From the entries below, reproduce exactly the line containing "a 2D profile", the line containing "CHAMFER_Y), (GROOVE_OUT, front)]", and every line in between, with nothing added.

(Stored data entries)
>>>>>

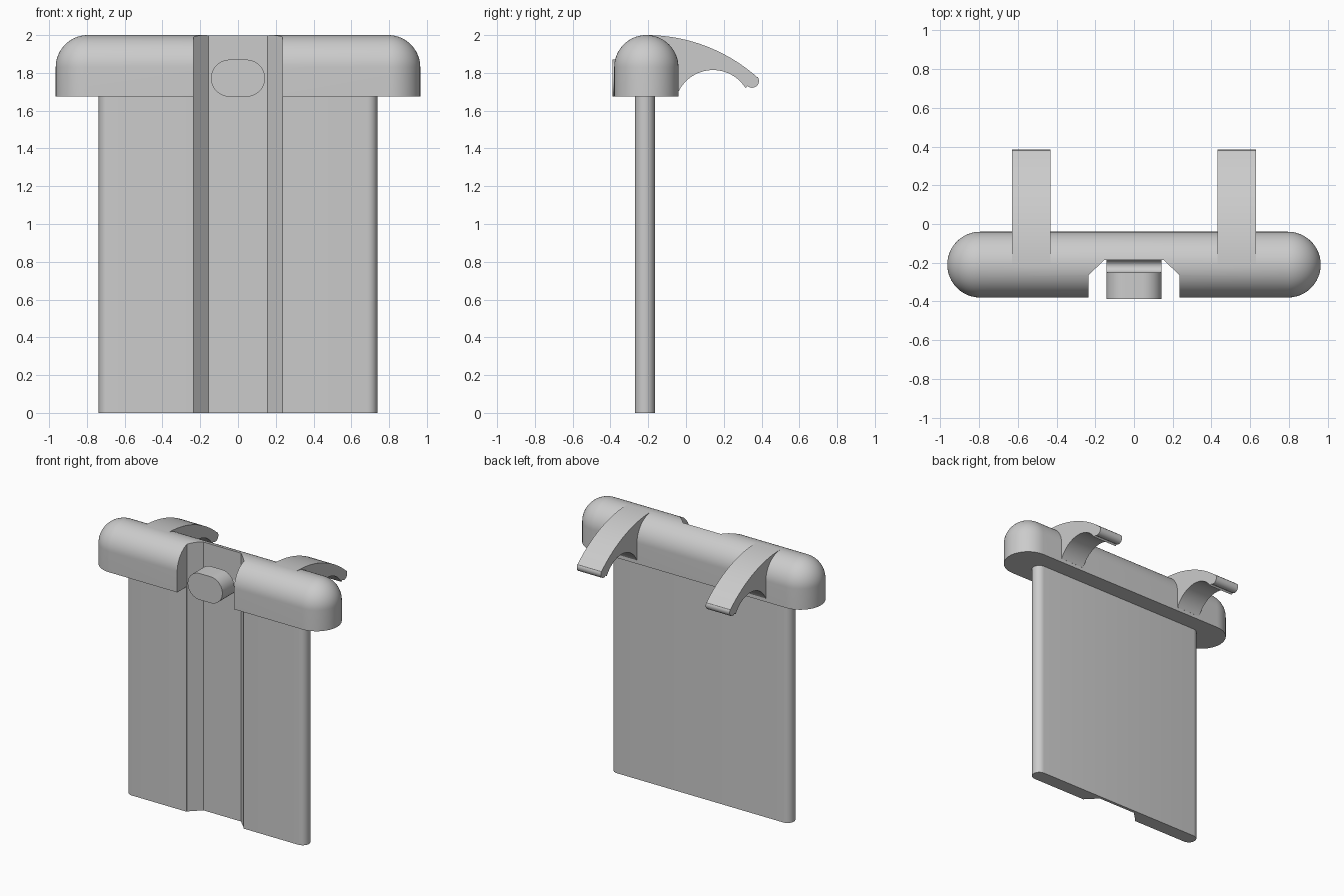
import bpy, bmesh
from math import sin, cos, pi, radians, asin, sqrt
from mathutils import Vector

if "Cube" in bpy.data.objects:
    bpy.data.objects.remove(bpy.data.objects["Cube"])

grey = bpy.data.materials.new("plain grey")
grey.use_nodes = True
grey.diffuse_color = (0.6, 0.6, 0.6, 1)
grey.node_tree.nodes["Principled BSDF"].inputs["Base Color"].default_value = (0.6, 0.6, 0.6, 1)


def arc(cx, cy, r, a0, a1, n):
    """Points on an arc, angles in degrees."""
    steps = [radians(a0 + (a1 - a0) * i / n) for i in range(n + 1)]
    return [(cx + r * cos(a), cy + r * sin(a)) for a in steps]


def stadium(half, cy, r, n=24):
    return arc(half, cy, r, -90, 90, n) + arc(-half, cy, r, 90, 270, n)


def finish(bm, name):
    bmesh.ops.recalc_face_normals(bm, faces=bm.faces)
    mesh = bpy.data.meshes.new(name)
    bm.to_mesh(mesh)
    bm.free()
    mesh.materials.append(grey)
    obj = bpy.data.objects.new(name, mesh)
    bpy.context.collection.objects.link(obj)
    return obj


def extrude(name, pts, axis, lo, hi):
    """Prism of a 2D profile along the x, y or z axis."""
    place = {"x": lambda a, b, t: (t, a, b),
             "y": lambda a, b, t: (a, t, b),
             "z": lambda a, b, t: (a, b, t)}[axis]
    bm = bmesh.new()
    face = bm.faces.new([bm.verts.new(place(a, b, lo)) for a, b in pts])
    out = bmesh.ops.extrude_face_region(bm, geom=[face], use_keep_orig=True)
    verts = [v for v in out["geom"] if isinstance(v, bmesh.types.BMVert)]
    bmesh.ops.translate(bm, verts=verts, vec=Vector(place(0, 0, hi - lo)))
    return finish(bm, name)


def select(obj):
    bpy.ops.object.select_all(action="DESELECT")
    obj.select_set(True)
    bpy.context.view_layer.objects.active = obj


def smooth(obj):
    select(obj)
    bpy.ops.object.shade_smooth_by_angle(angle=radians(30))


def cut(obj, cutter):
    mod = obj.modifiers.new("cut", "BOOLEAN")
    mod.operation, mod.solver, mod.object = "DIFFERENCE", "EXACT", cutter
    select(obj)
    bpy.ops.object.modifier_apply(modifier=mod.name)
    bpy.data.objects.remove(cutter)


MID_Y, CAP_Z, CAP_R, CAP_HALF = -0.21, 1.675, 0.17, 0.795
FLOOR_Y, GROOVE_IN, GROOVE_OUT, CHAMFER_Y = -0.187, 0.155, 0.235, -0.265

# Blade: rounded ends with the chamfered groove in its front
half, blade_y, r = 0.685, -0.2175, 0.0525
front = blade_y - r
blade_pts = stadium(half, blade_y, r, 12)
blade_pts += [(-GROOVE_OUT, front), (-GROOVE_OUT, CHAMFER_Y), (-GROOVE_IN, FLOOR_Y),
              (GROOVE_IN, FLOOR_Y), (GROOVE_OUT, CHAMFER_Y), (GROOVE_OUT, front)]
smooth(extrude("blade", blade_pts, "z", 0, CAP_Z + 0.002))

# Cap: stacked stadium rings closing into a domed top
bm = bmesh.new()
levels = [(CAP_Z, CAP_R)]
levels += [(2 - CAP_R + CAP_R * sin(a), max(CAP_R * cos(a), 0.001))
           for a in [pi / 2 * i / 20 for i in range(21)]]
rings = [[bm.verts.new((x, y, z)) for x, y in stadium(CAP_HALF, MID_Y, r)]
         for z, r in levels]
for low, high in zip(rings, rings[1:]):
    for i in range(len(low)):
        j = (i + 1) % len(low)
        bm.faces.new((low[i], low[j], high[j], high[i]))
bm.faces.new(rings[0])
bm.faces.new(rings[-1])
cap = finish(bm, "cap")
groove = [(-GROOVE_OUT, -0.6), (-GROOVE_OUT, CHAMFER_Y), (-GROOVE_IN, FLOOR_Y),
          (GROOVE_IN, FLOOR_Y), (GROOVE_OUT, CHAMFER_Y), (GROOVE_OUT, -0.6)]
cut(cap, extrude("groove_cutter", groove, "z", 1.5, 2.2))
smooth(cap)

# Peg: rounded bar standing out of the groove, with a round-bottomed slot behind
peg = extrude("peg", stadium(0.045, 1.772, 0.098), "y", -0.388, FLOOR_Y + 0.01)
slot = arc(-0.2185, 1.785, 0.0315, 180, 360, 16) + [(FLOOR_Y, 2), (-0.25, 2)]
cut(peg, extrude("slot_cutter", slot, "x", -0.3, 0.3))
smooth(peg)

# Hooks: curved claws on the back
TOP_R, UNDER_R = 0.884, 0.203
hook = arc(MID_Y, 2 - TOP_R, TOP_R, 90, 48.5, 28)
hook += arc(0.35, 1.757, 0.036, 35, -130, 12)
hook += arc(0.143, 1.612, UNDER_R, 32, 154, 24)
hook += [(-0.12, 1.70), (MID_Y, 1.8)]
for side, lo in (("left", 0.432), ("right", -0.63)):
    smooth(extrude(side + "_hook", hook, "x", lo, lo + 0.198))
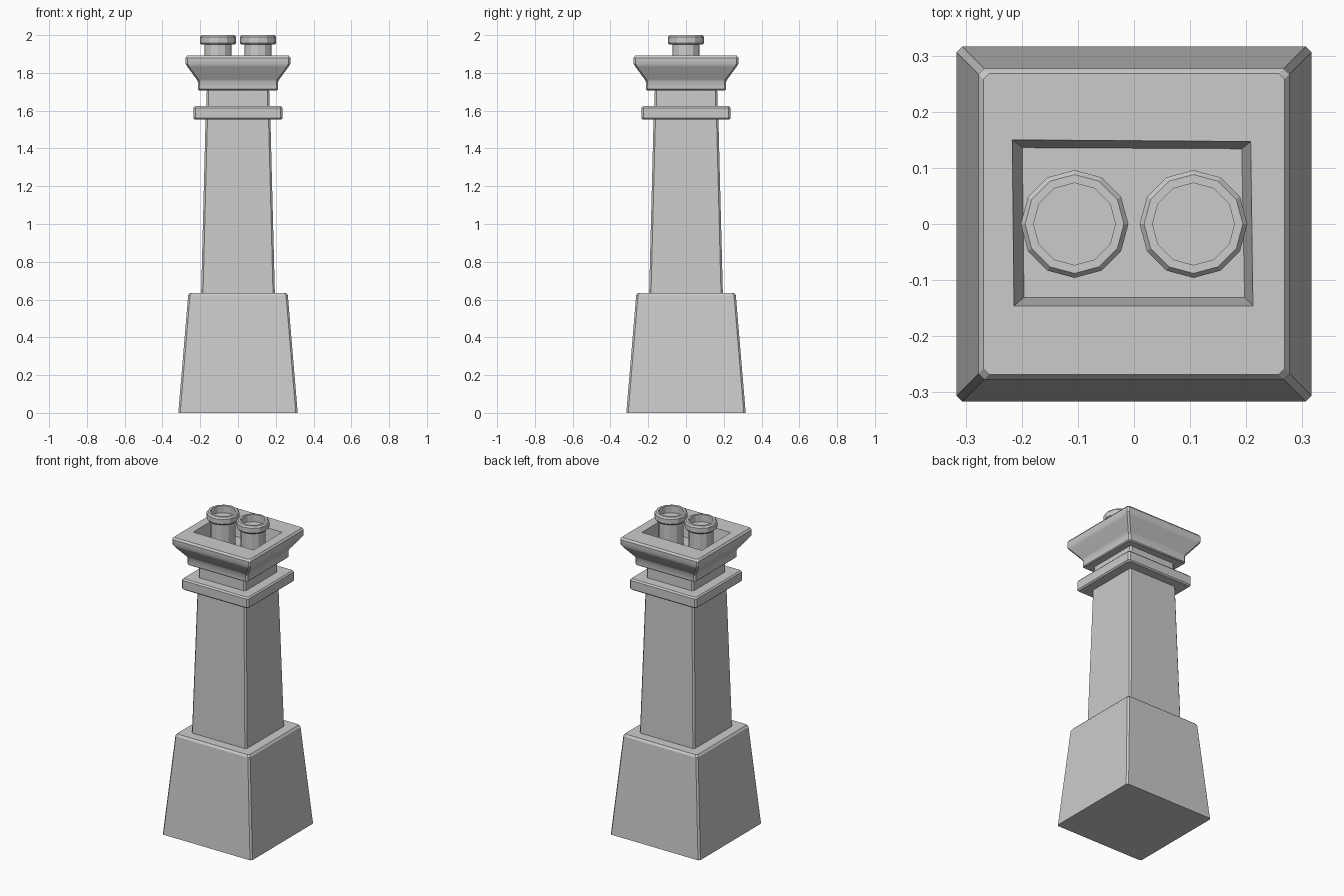
import bpy, bmesh, math

if "Cube" in bpy.data.objects:
    bpy.data.objects.remove(bpy.data.objects["Cube"])


def loft(name, rings, smooth=None):
    """Skin a closed solid through a list of equal-length point rings."""
    bm = bmesh.new()
    loops = [[bm.verts.new(p) for p in ring] for ring in rings]
    n = len(loops[0])
    for a, b in zip(loops, loops[1:]):
        for i in range(n):
            j = (i + 1) % n
            bm.faces.new((a[i], a[j], b[j], b[i]))
    bm.faces.new(loops[0][::-1])
    bm.faces.new(loops[-1])
    bmesh.ops.remove_doubles(bm, verts=bm.verts, dist=1e-5)
    bmesh.ops.recalc_face_normals(bm, faces=bm.faces)
    me = bpy.data.meshes.new(name)
    bm.to_mesh(me)
    bm.free()
    ob = bpy.data.objects.new(name, me)
    bpy.context.collection.objects.link(ob)
    if smooth:
        bpy.ops.object.select_all(action='DESELECT')
        ob.select_set(True)
        bpy.context.view_layer.objects.active = ob
        bpy.ops.object.shade_smooth_by_angle(angle=math.radians(smooth))
    return ob


def square(h, z, c=0.01):
    """Square ring with chamfered corners, starting at the front right."""
    k = h - c
    return [(k, -h, z), (h, -k, z), (h, k, z), (k, h, z),
            (-k, h, z), (-h, k, z), (-h, -k, z), (-k, -h, z)]


def corners(pts, z):
    """Sharp four-cornered ring, doubled to match the chamfered square."""
    return [(x, y, z) for x, y in pts for _ in range(2)]


def circle(cx, r, z, n=12):
    return [(cx + r * math.cos(2 * math.pi * i / n),
             r * math.sin(2 * math.pi * i / n), z) for i in range(n)]


def squares(name, profile):
    loft(name, [square(h, z) for h, z in profile])


# Tapered masonry parts
squares("base", [(0.316, 0), (0.264, 0.622), (0.255, 0.635)])
squares("shaft", [(0.196, 0.60), (0.171, 1.58)])
squares("neck", [(0.167, 1.60), (0.165, 1.73)])
squares("collar", [(0.228, 1.553), (0.236, 1.561), (0.236, 1.615), (0.228, 1.624)])

# Flared crown with a sunken top
crown = [square(h, z) for h, z in [
    (0.207, 1.708), (0.213, 1.714), (0.213, 1.755), (0.219, 1.766),
    (0.268, 1.832), (0.277, 1.848), (0.277, 1.88), (0.268, 1.892)]]
crown.append(corners([(0.212, -0.146), (0.208, 0.147), (-0.217, 0.15), (-0.214, -0.146)], 1.892))
crown.append(corners([(0.197, -0.131), (0.192, 0.134), (-0.199, 0.136), (-0.196, -0.131)], 1.785))
loft("crown", crown, 32)

# Pair of chimney pots with hollow rims
for side, cx in (("left", -0.106), ("right", 0.106)):
    loft(side + "_pot", [circle(cx, r, z) for r, z in [
        (0.072, 1.77), (0.072, 1.95), (0.088, 1.95), (0.096, 1.959),
        (0.096, 1.99), (0.088, 2.0), (0.073, 2.0), (0.073, 1.955)]])
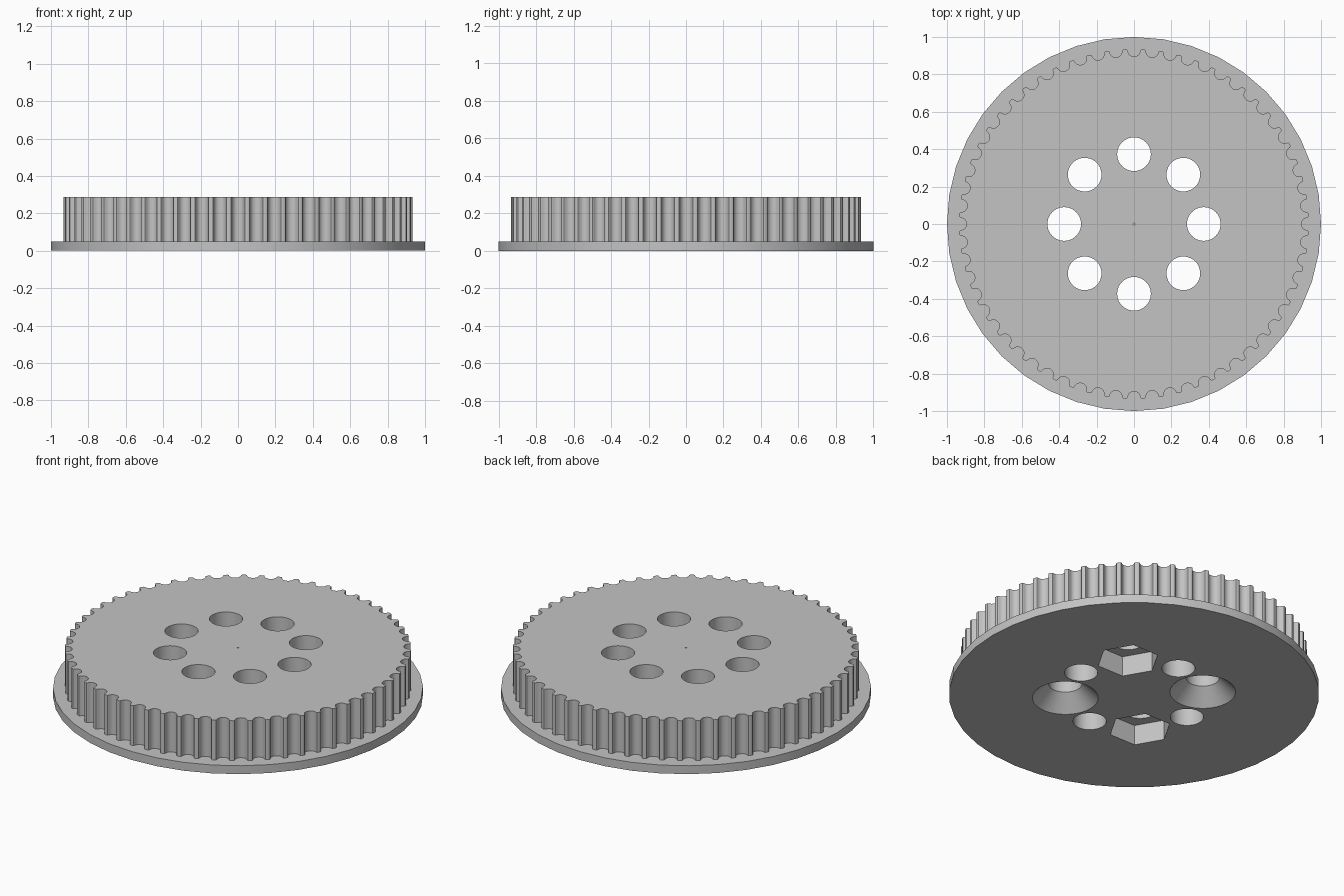
import bpy
import bmesh
from math import cos, sin, pi, radians
from mathutils import Matrix, Vector

if "Cube" in bpy.data.objects:
    bpy.data.objects.remove(bpy.data.objects["Cube"])

TEETH = 60
FLANGE_TOP, TOP = 0.05, 0.288
HOLE_RING, HOLE_R = 0.373, 0.09

grey = bpy.data.materials.new("plain grey")
grey.use_nodes = True
grey.diffuse_color = (0.55, 0.55, 0.55, 1)
grey.node_tree.nodes["Principled BSDF"].inputs["Base Color"].default_value = (0.55, 0.55, 0.55, 1)


def make_object(name, bm):
    bmesh.ops.recalc_face_normals(bm, faces=bm.faces)
    mesh = bpy.data.meshes.new(name)
    bm.to_mesh(mesh)
    bm.free()
    mesh.materials.append(grey)
    obj = bpy.data.objects.new(name, mesh)
    bpy.context.collection.objects.link(obj)
    return obj


def add_cone(bm, x, y, z0, z1, r0, r1, sides, turn=0.0):
    place = Matrix.Translation((x, y, (z0 + z1) / 2)) @ Matrix.Rotation(turn, 4, 'Z')
    bmesh.ops.create_cone(bm, cap_ends=True, segments=sides, radius1=r0, radius2=r1,
                          depth=z1 - z0, matrix=place)


def ring_cutter(name, angles, z0, z1, r0, r1, sides, turn=0.0):
    bm = bmesh.new()
    for a in angles:
        add_cone(bm, HOLE_RING * cos(radians(a)), HOLE_RING * sin(radians(a)),
                 z0, z1, r0, r1, sides, turn)
    return make_object(name, bm)


# Toothed rim: one rounded belt groove repeated around the circle
half_groove = [(0.042, 0), (0.0365, 0.002), (0.0337, 0.0065), (0.0326, 0.0118),
               (0.0308, 0.017), (0.0284, 0.022), (0.0254, 0.0268), (0.0202, 0.0316),
               (0.014, 0.0351), (0.0072, 0.0372)]
groove = half_groove + [(0, 0.038)] + [(-x, d) for x, d in reversed(half_groove)]
bm = bmesh.new()
outline = []
for i in range(TEETH):
    turn = Matrix.Rotation(2 * pi * i / TEETH, 3, 'Z')
    for x, depth in reversed(groove):
        outline.append(bm.verts.new(turn @ Vector((0.934 - depth, x, 0.02))))
base = bm.faces.new(outline)
lift = bmesh.ops.extrude_face_region(bm, geom=[base], use_keep_orig=True)
bmesh.ops.translate(bm, vec=(0, 0, TOP - 0.02),
                    verts=[v for v in lift["geom"] if isinstance(v, bmesh.types.BMVert)])
toothed_rim = make_object("toothed_rim", bm)

# Flange disc that carries the rim
bm = bmesh.new()
add_cone(bm, 0, 0, 0, FLANGE_TOP, 1, 1, 40)
pulley = make_object("toothed_pulley", bm)

# Cutters: bolt holes, countersinks, hexagonal nut pockets, centre mark
bolt_holes = ring_cutter("bolt_holes", range(0, 360, 45), -0.1, 0.4, HOLE_R, HOLE_R, 40)
countersinks = ring_cutter("countersinks", (135, 315), -0.01, 0.088, 0.188, HOLE_R, 40)
nut_pockets = ring_cutter("nut_pockets", (45, 225), -0.1, 0.12, 0.17, 0.17, 6, radians(30))
bm = bmesh.new()
add_cone(bm, 0, 0, 0.1, 0.4, 0.005, 0.005, 12)
centre_mark = make_object("centre_mark", bm)

steps = [(toothed_rim, 'UNION'), (countersinks, 'DIFFERENCE'), (nut_pockets, 'DIFFERENCE'),
         (bolt_holes, 'DIFFERENCE'), (centre_mark, 'DIFFERENCE')]
for tool, operation in steps:
    tool.hide_render = True
    mod = pulley.modifiers.new(tool.name, 'BOOLEAN')
    mod.operation, mod.object, mod.solver = operation, tool, 'EXACT'

# Keep the finished solid and drop the helpers
bpy.context.view_layer.update()
solid = pulley.evaluated_get(bpy.context.evaluated_depsgraph_get())
finished = bpy.data.meshes.new_from_object(solid)
pulley.modifiers.clear()
pulley.data = finished
for tool, _ in steps:
    bpy.data.objects.remove(tool)

bpy.ops.object.select_all(action='DESELECT')
pulley.select_set(True)
bpy.context.view_layer.objects.active = pulley
bpy.ops.object.shade_smooth_by_angle(angle=radians(25))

<<<<<

WORKED SOLUTION:
    """Prism of a 2D profile along the x, y or z axis."""
    place = {"x": lambda a, b, t: (t, a, b),
             "y": lambda a, b, t: (a, t, b),
             "z": lambda a, b, t: (a, b, t)}[axis]
    bm = bmesh.new()
    face = bm.faces.new([bm.verts.new(place(a, b, lo)) for a, b in pts])
    out = bmesh.ops.extrude_face_region(bm, geom=[face], use_keep_orig=True)
    verts = [v for v in out["geom"] if isinstance(v, bmesh.types.BMVert)]
    bmesh.ops.translate(bm, verts=verts, vec=Vector(place(0, 0, hi - lo)))
    return finish(bm, name)


def select(obj):
    bpy.ops.object.select_all(action="DESELECT")
    obj.select_set(True)
    bpy.context.view_layer.objects.active = obj


def smooth(obj):
    select(obj)
    bpy.ops.object.shade_smooth_by_angle(angle=radians(30))


def cut(obj, cutter):
    mod = obj.modifiers.new("cut", "BOOLEAN")
    mod.operation, mod.solver, mod.object = "DIFFERENCE", "EXACT", cutter
    select(obj)
    bpy.ops.object.modifier_apply(modifier=mod.name)
    bpy.data.objects.remove(cutter)


MID_Y, CAP_Z, CAP_R, CAP_HALF = -0.21, 1.675, 0.17, 0.795
FLOOR_Y, GROOVE_IN, GROOVE_OUT, CHAMFER_Y = -0.187, 0.155, 0.235, -0.265

# Blade: rounded ends with the chamfered groove in its front
half, blade_y, r = 0.685, -0.2175, 0.0525
front = blade_y - r
blade_pts = stadium(half, blade_y, r, 12)
blade_pts += [(-GROOVE_OUT, front), (-GROOVE_OUT, CHAMFER_Y), (-GROOVE_IN, FLOOR_Y),
              (GROOVE_IN, FLOOR_Y), (GROOVE_OUT, CHAMFER_Y), (GROOVE_OUT, front)]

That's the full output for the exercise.